Published27 Jul 2015
O último livro do Michael Jacobs, que não pôde terminar, por razões de doença, dedica-se à análise da famosa obra de Vélazquez, 'Las Meninas' que inspirara já as reflexões de Michael Foucault. O The Guardian publica um excerto do texto, onde Jacobs explica como tudo começou:
The envelope, postmarked Madrid, torn slightly on the lefthand corner, released, on opening, the pieces of a puzzle. “A jigsaw postcard,” explained a handwritten note inserted amidst the scrambled contents. “I found this in the gift shop of the Prado,” continued the mysterious sender. “I couldn’t decide at first whether you would want the picture as a fridge magnet, a notebook cover, a mouse pad, or a laminated coaster.” The rest of the message, I gathered, would only be revealed once I had put the card together.
I was able to do so almost without thinking.
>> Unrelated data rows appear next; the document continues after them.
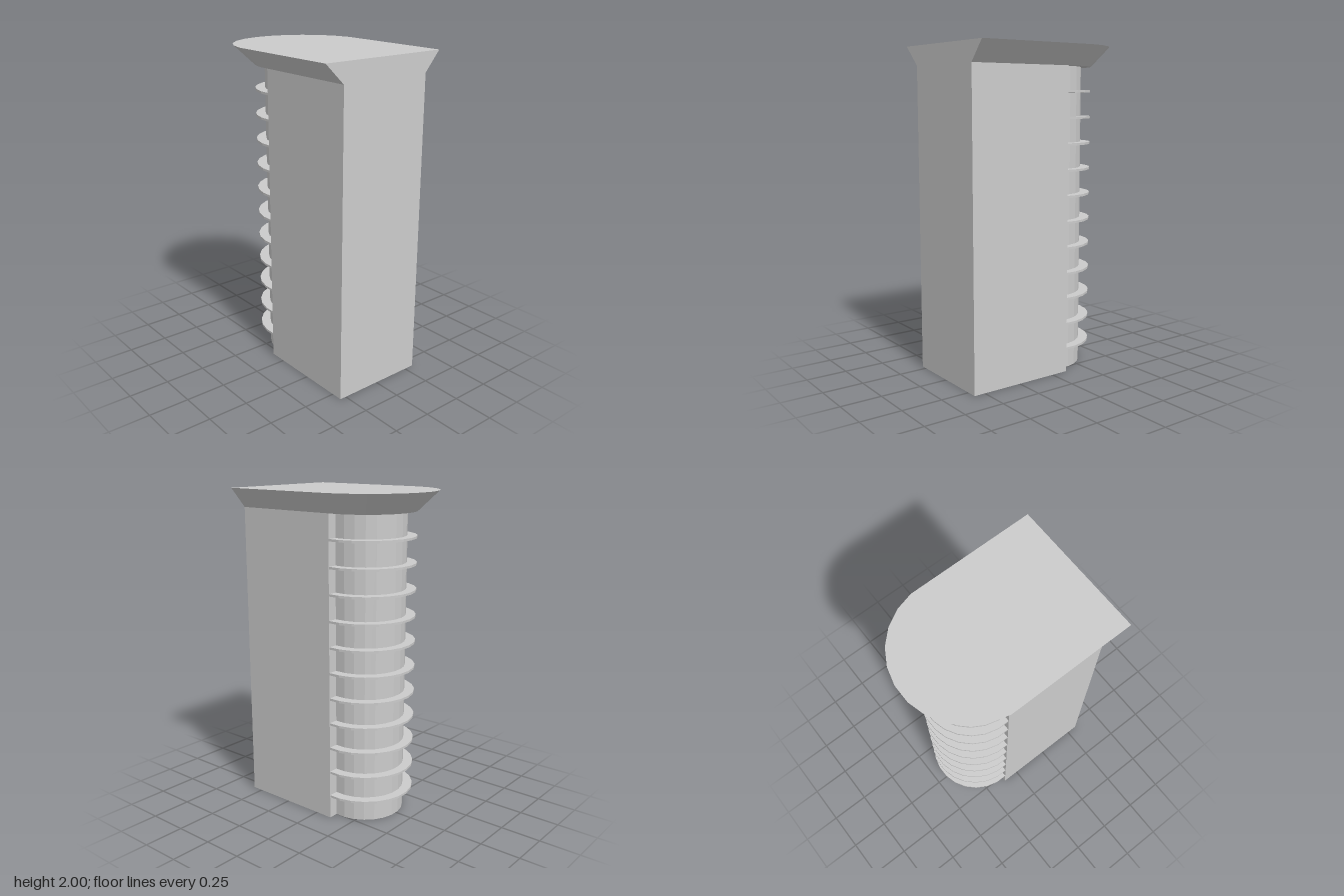
import * as THREE from 'three';

const material = new THREE.MeshStandardMaterial({ color: 0xcccccc, flatShading: true, side: THREE.DoubleSide });
const END_X = 0.57, JOIN_X = -0.11, EAVE_Y = 1.88, TOP_Y = 2;
const HALF = 0.303, MID_Z = -0.012;

// U-shaped plan: straight sides from xEnd, rounded toward -x in 15 degree facets
function uPlan(half, cx, cz, xEnd) {
  const r = half / Math.sin(THREE.MathUtils.degToRad(82.5));
  const pts = [[xEnd, cz + half]];
  for (let k = 0; k < 12; k++) {
    const a = THREE.MathUtils.degToRad(82.5 - 15 * k);
    pts.push([cx - r * Math.cos(a), cz + r * Math.sin(a)]);
  }
  pts.push([xEnd, cz - half]);
  return pts;
}

// Wall strip joining a lower plan at y0 to an upper plan at y1
function band(lower, upper, y0, y1, closed = false) {
  const pos = [], n = lower.length;
  for (let i = 0; i < (closed ? n : n - 1); i++) {
    const j = (i + 1) % n;
    const a = [lower[i][0], y0, lower[i][1]], b = [lower[j][0], y0, lower[j][1]];
    const c = [upper[j][0], y1, upper[j][1]], d = [upper[i][0], y1, upper[i][1]];
    pos.push(...b, ...a, ...d, ...b, ...d, ...c);
  }
  const g = new THREE.BufferGeometry();
  g.setAttribute('position', new THREE.Float32BufferAttribute(pos, 3));
  g.computeVertexNormals();
  return g;
}

// Flat cap over a plan, facing up or down
function cap(plan, y, up) {
  const s = up ? -1 : 1;
  const shape = new THREE.Shape(plan.map(([x, z]) => new THREE.Vector2(x, s * z)));
  return new THREE.ShapeGeometry(shape).rotateX(s * Math.PI / 2).translate(0, y, 0);
}

export function createModel() {
  const model = new THREE.Group();
  const add = (geometry, name, parent = model) => {
    const mesh = new THREE.Mesh(geometry, material);
    mesh.name = name;
    parent.add(mesh);
    return mesh;
  };

  // Hollow rectangular block with narrow returns beside the round bay
  const bayHalf = 0.242, z = (h) => MID_Z + h;
  const blockPlan = [
    [JOIN_X, z(-bayHalf)], [JOIN_X, z(-HALF)], [END_X, z(-HALF)],
    [END_X, z(HALF)], [JOIN_X, z(HALF)], [JOIN_X, z(bayHalf)],
  ];
  add(band(blockPlan, blockPlan, 0, EAVE_Y), 'blockWalls');

  // Rounded bay
  const bayPlan = uPlan(bayHalf, -0.143, MID_Z, JOIN_X);
  add(band(bayPlan, bayPlan, 0, EAVE_Y), 'roundBay');

  // Stacked thin ledges around the bay
  const ledges = new THREE.Group();
  ledges.name = 'ledges';
  model.add(ledges);
  const ledgePlan = [
    ...uPlan(HALF - 0.002, -0.143, MID_Z, JOIN_X),
    ...uPlan(0.228, -0.143, MID_Z, JOIN_X).reverse(),
  ];
  const ledgeShape = new THREE.Shape(ledgePlan.map((p) => new THREE.Vector2(...p)));
  const ledge = new THREE.ExtrudeGeometry(ledgeShape, { depth: 0.014, bevelEnabled: false }).rotateX(Math.PI / 2);
  for (let i = 0; i < 11; i++) add(ledge, 'ledge', ledges).position.y = 0.152 + i * 0.1585;

  // Flared roof, flush with the flat end
  const roof = new THREE.Group();
  roof.name = 'roof';
  model.add(roof);
  const eave = uPlan(HALF, -0.143, MID_Z, END_X);
  const rim = uPlan(0.4165, -0.15, -0.002, END_X);
  add(band(eave, rim, EAVE_Y, TOP_Y, true), 'roofFlare', roof);
  add(cap(rim, TOP_Y, true), 'roofTop', roof);
  add(cap(eave, EAVE_Y, false), 'roofUnderside', roof);

  return model;
}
I knew the painting so well that I felt now almost extraneous to its reassembly. As if I was just a spectator watching a group of actors silently taking up their positions at the start of a play: the painter behind his easel; the child princess centre stage, the maids of honour alongside her; the shadowy couple behind; the dwarf and midget in front; the mastiff beside them; the lone courtier in the distance, posed on a flight of steps.
I turned the card over carefully, as if handling evidence from a crime scene. I glanced automatically over the identifying inscription reading “Diego Velázquez, Las Meninas, 1656, Museo del Prado”, before turning to a signature as cramped and barely decipherable as the sender’s handwriting. I pored over it for ages, until suddenly I realised whose it was. The person I remembered simply as Royce, whom I had not thought of in more than 30 years.
We had studied Spanish together during our privileged days at a school attached to London’s Westminster Abbey. I had been with him briefly in Madrid as a 17-year-old, and had even gone with him once to the Prado. He did not share then my great enthusiasm for the visual arts, and had once mildly mocked me for socialising at school with an intellectually pretentious and elitist group whom he liked to characterise as the “swarthies”. Royce and I had little in common, other than an interest in Spain and the Spanish language, which he professed to have cultivated largely in the belief that the Hispanic world would one day be the driving force behind the global economy. He envisaged a career as a businessman. He went on to achieve this ambition, as I discovered from regular Christmas cards he persisted in sending me for several years after we had last seen each other.
O texto completo, no The Guardian